Start of Data supplied

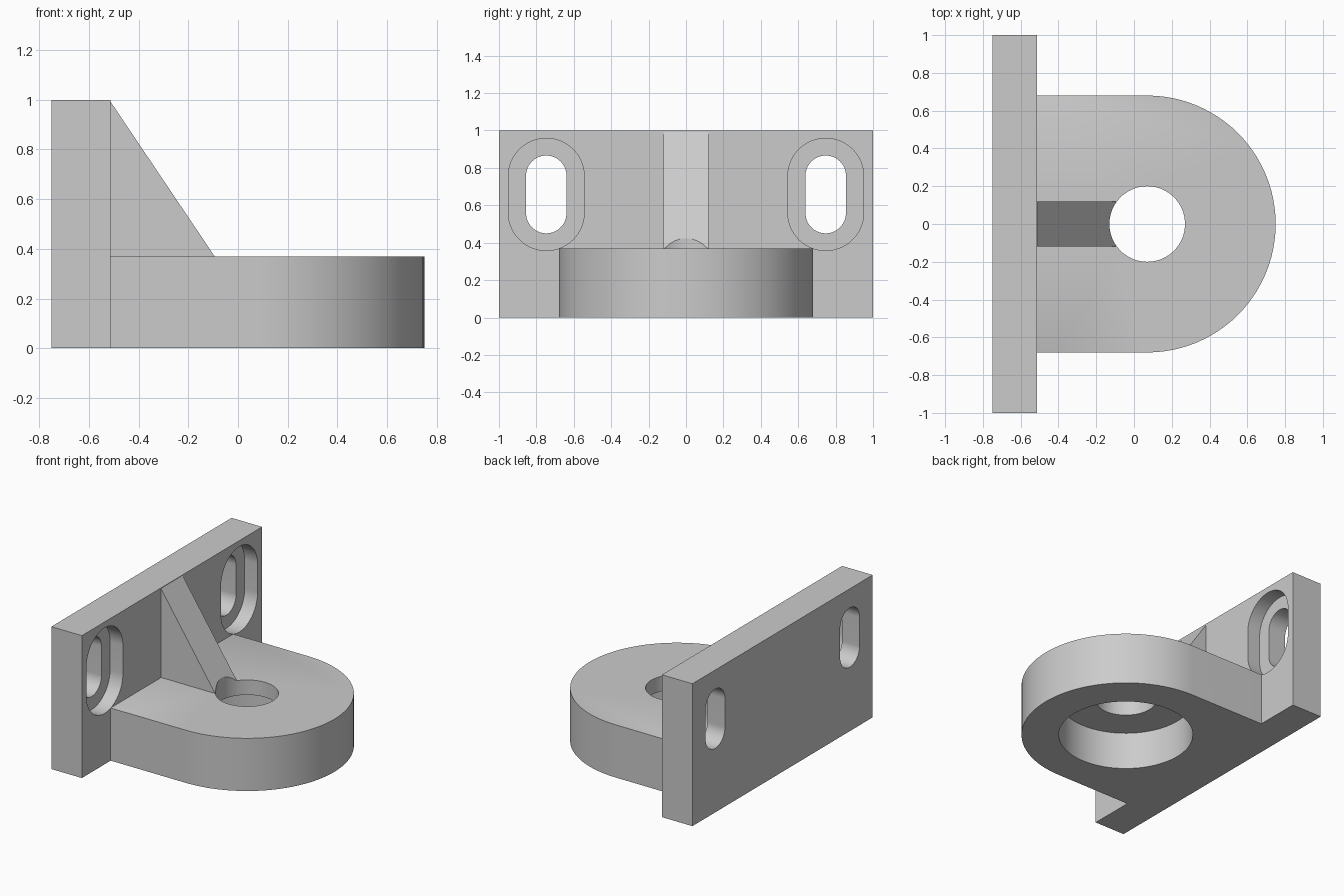
import bpy, bmesh
from math import sin, cos, pi, radians
from mathutils import Vector

cube = bpy.data.objects.get("Cube")
if cube:
    bpy.data.objects.remove(cube, do_unlink=True)

# Main dimensions
BACK, FACE = -0.75, -0.513      # mounting plate, back and front
LUG_X, LUG_R, LUG_H = 0.07, 0.68, 0.37
ARC = 48                        # segments in a half circle


def arc(cx, cy, r, start, end, n=ARC):
    return [(cx + r * cos(start + (end - start) * i / n),
             cy + r * sin(start + (end - start) * i / n)) for i in range(n + 1)]


def circle(cx, cy, r):
    return arc(cx, cy, r, 0, 2 * pi, 2 * ARC)[:-1]


def slot(cy, cz, r, half_height):
    d = half_height - r
    return arc(cy, cz + d, r, 0, pi) + arc(cy, cz - d, r, pi, 2 * pi)


def prism(name, profile, axis, low, high):
    """Extrude a 2D profile along the x, y or z axis."""
    place = {"x": lambda a, b: (low, a, b),
             "y": lambda a, b: (a, low, b),
             "z": lambda a, b: (a, b, low)}[axis]
    bm = bmesh.new()
    face = bm.faces.new([bm.verts.new(place(a, b)) for a, b in profile])
    moved = bmesh.ops.extrude_face_region(bm, geom=[face])["geom"]
    step = Vector([high - low if axis == k else 0 for k in "xyz"])
    bmesh.ops.translate(bm, vec=step,
                        verts=[g for g in moved if isinstance(g, bmesh.types.BMVert)])
    bmesh.ops.recalc_face_normals(bm, faces=bm.faces)
    mesh = bpy.data.meshes.new(name)
    bm.to_mesh(mesh)
    bm.free()
    obj = bpy.data.objects.new(name, mesh)
    bpy.context.collection.objects.link(obj)
    return obj


def combine(body, tool, operation):
    """Apply an exact boolean and discard the tool."""
    tool.hide_render = True
    mod = body.modifiers.new(tool.name, "BOOLEAN")
    mod.operation, mod.solver, mod.object = operation, "EXACT", tool
    graph = bpy.context.evaluated_depsgraph_get()
    mesh = bpy.data.meshes.new_from_object(body.evaluated_get(graph))
    body.modifiers.clear()
    body.data = mesh
    bpy.data.objects.remove(tool, do_unlink=True)


# Mounting plate
bracket = prism("bracket", [(BACK, -1), (FACE, -1), (FACE, 1), (BACK, 1)], "z", 0, 1)

# Rounded lug, set into the plate
inside = (BACK + FACE) / 2
lug = [(inside, -LUG_R)] + arc(LUG_X, 0, LUG_R, -pi / 2, pi / 2) + [(inside, LUG_R)]
combine(bracket, prism("lug", lug, "z", 0, LUG_H), "UNION")

# Sloping rib, set into plate and lug
rib = [(inside, 0.3), (inside, 0.992), (FACE, 0.992), (-0.047, 0.3)]
combine(bracket, prism("rib", rib, "y", -0.12, 0.12), "UNION")

# Through hole and wide counterbore from below
combine(bracket, prism("hole", circle(LUG_X, 0, 0.2), "z", -0.1, 1.1), "DIFFERENCE")
combine(bracket, prism("counterbore", circle(LUG_X, 0, 0.437), "z", -0.1, 0.265), "DIFFERENCE")

# Recessed bolt slots on both sides
for side in (-1, 1):
    y = 0.747 * side
    combine(bracket, prism("slot", slot(y, 0.658, 0.108, 0.208), "x", -0.9, -0.4), "DIFFERENCE")
    combine(bracket, prism("recess", slot(y, 0.658, 0.203, 0.3), "x", FACE - 0.1, -0.4), "DIFFERENCE")

# Grey metal
grey = bpy.data.materials.new("grey_metal")
grey.use_nodes = True
colour = (0.6, 0.6, 0.6, 1)
grey.diffuse_color = colour
grey.node_tree.nodes["Principled BSDF"].inputs["Base Color"].default_value = colour
bracket.data.materials.clear()
bracket.data.materials.append(grey)
for polygon in bracket.data.polygons:
    polygon.material_index = 0

# Smooth curved walls, crisp edges
bpy.ops.object.select_all(action="DESELECT")
bracket.select_set(True)
bpy.context.view_layer.objects.active = bracket
bpy.ops.object.shade_smooth_by_angle(angle=radians(30))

End of Data supplied

## What is being asked
Without any pictures, please reproduce the full set of entries.

## Expected output
import bpy, bmesh
from math import sin, cos, pi, radians
from mathutils import Vector

cube = bpy.data.objects.get("Cube")
if cube:
    bpy.data.objects.remove(cube, do_unlink=True)

# Main dimensions
BACK, FACE = -0.75, -0.513      # mounting plate, back and front
LUG_X, LUG_R, LUG_H = 0.07, 0.68, 0.37
ARC = 48                        # segments in a half circle


def arc(cx, cy, r, start, end, n=ARC):
    return [(cx + r * cos(start + (end - start) * i / n),
             cy + r * sin(start + (end - start) * i / n)) for i in range(n + 1)]


def circle(cx, cy, r):
    return arc(cx, cy, r, 0, 2 * pi, 2 * ARC)[:-1]


def slot(cy, cz, r, half_height):
    d = half_height - r
    return arc(cy, cz + d, r, 0, pi) + arc(cy, cz - d, r, pi, 2 * pi)


def prism(name, profile, axis, low, high):
    """Extrude a 2D profile along the x, y or z axis."""
    place = {"x": lambda a, b: (low, a, b),
             "y": lambda a, b: (a, low, b),
             "z": lambda a, b: (a, b, low)}[axis]
    bm = bmesh.new()
    face = bm.faces.new([bm.verts.new(place(a, b)) for a, b in profile])
    moved = bmesh.ops.extrude_face_region(bm, geom=[face])["geom"]
    step = Vector([high - low if axis == k else 0 for k in "xyz"])
    bmesh.ops.translate(bm, vec=step,
                        verts=[g for g in moved if isinstance(g, bmesh.types.BMVert)])
    bmesh.ops.recalc_face_normals(bm, faces=bm.faces)
    mesh = bpy.data.meshes.new(name)
    bm.to_mesh(mesh)
    bm.free()
    obj = bpy.data.objects.new(name, mesh)
    bpy.context.collection.objects.link(obj)
    return obj


def combine(body, tool, operation):
    """Apply an exact boolean and discard the tool."""
    tool.hide_render = True
    mod = body.modifiers.new(tool.name, "BOOLEAN")
    mod.operation, mod.solver, mod.object = operation, "EXACT", tool
    graph = bpy.context.evaluated_depsgraph_get()
    mesh = bpy.data.meshes.new_from_object(body.evaluated_get(graph))
    body.modifiers.clear()
    body.data = mesh
    bpy.data.objects.remove(tool, do_unlink=True)


# Mounting plate
bracket = prism("bracket", [(BACK, -1), (FACE, -1), (FACE, 1), (BACK, 1)], "z", 0, 1)

# Rounded lug, set into the plate
inside = (BACK + FACE) / 2
lug = [(inside, -LUG_R)] + arc(LUG_X, 0, LUG_R, -pi / 2, pi / 2) + [(inside, LUG_R)]
combine(bracket, prism("lug", lug, "z", 0, LUG_H), "UNION")

# Sloping rib, set into plate and lug
rib = [(inside, 0.3), (inside, 0.992), (FACE, 0.992), (-0.047, 0.3)]
combine(bracket, prism("rib", rib, "y", -0.12, 0.12), "UNION")

# Through hole and wide counterbore from below
combine(bracket, prism("hole", circle(LUG_X, 0, 0.2), "z", -0.1, 1.1), "DIFFERENCE")
combine(bracket, prism("counterbore", circle(LUG_X, 0, 0.437), "z", -0.1, 0.265), "DIFFERENCE")

# Recessed bolt slots on both sides
for side in (-1, 1):
    y = 0.747 * side
    combine(bracket, prism("slot", slot(y, 0.658, 0.108, 0.208), "x", -0.9, -0.4), "DIFFERENCE")
    combine(bracket, prism("recess", slot(y, 0.658, 0.203, 0.3), "x", FACE - 0.1, -0.4), "DIFFERENCE")

# Grey metal
grey = bpy.data.materials.new("grey_metal")
grey.use_nodes = True
colour = (0.6, 0.6, 0.6, 1)
grey.diffuse_color = colour
grey.node_tree.nodes["Principled BSDF"].inputs["Base Color"].default_value = colour
bracket.data.materials.clear()
bracket.data.materials.append(grey)
for polygon in bracket.data.polygons:
    polygon.material_index = 0

# Smooth curved walls, crisp edges
bpy.ops.object.select_all(action="DESELECT")
bracket.select_set(True)
bpy.context.view_layer.objects.active = bracket
bpy.ops.object.shade_smooth_by_angle(angle=radians(30))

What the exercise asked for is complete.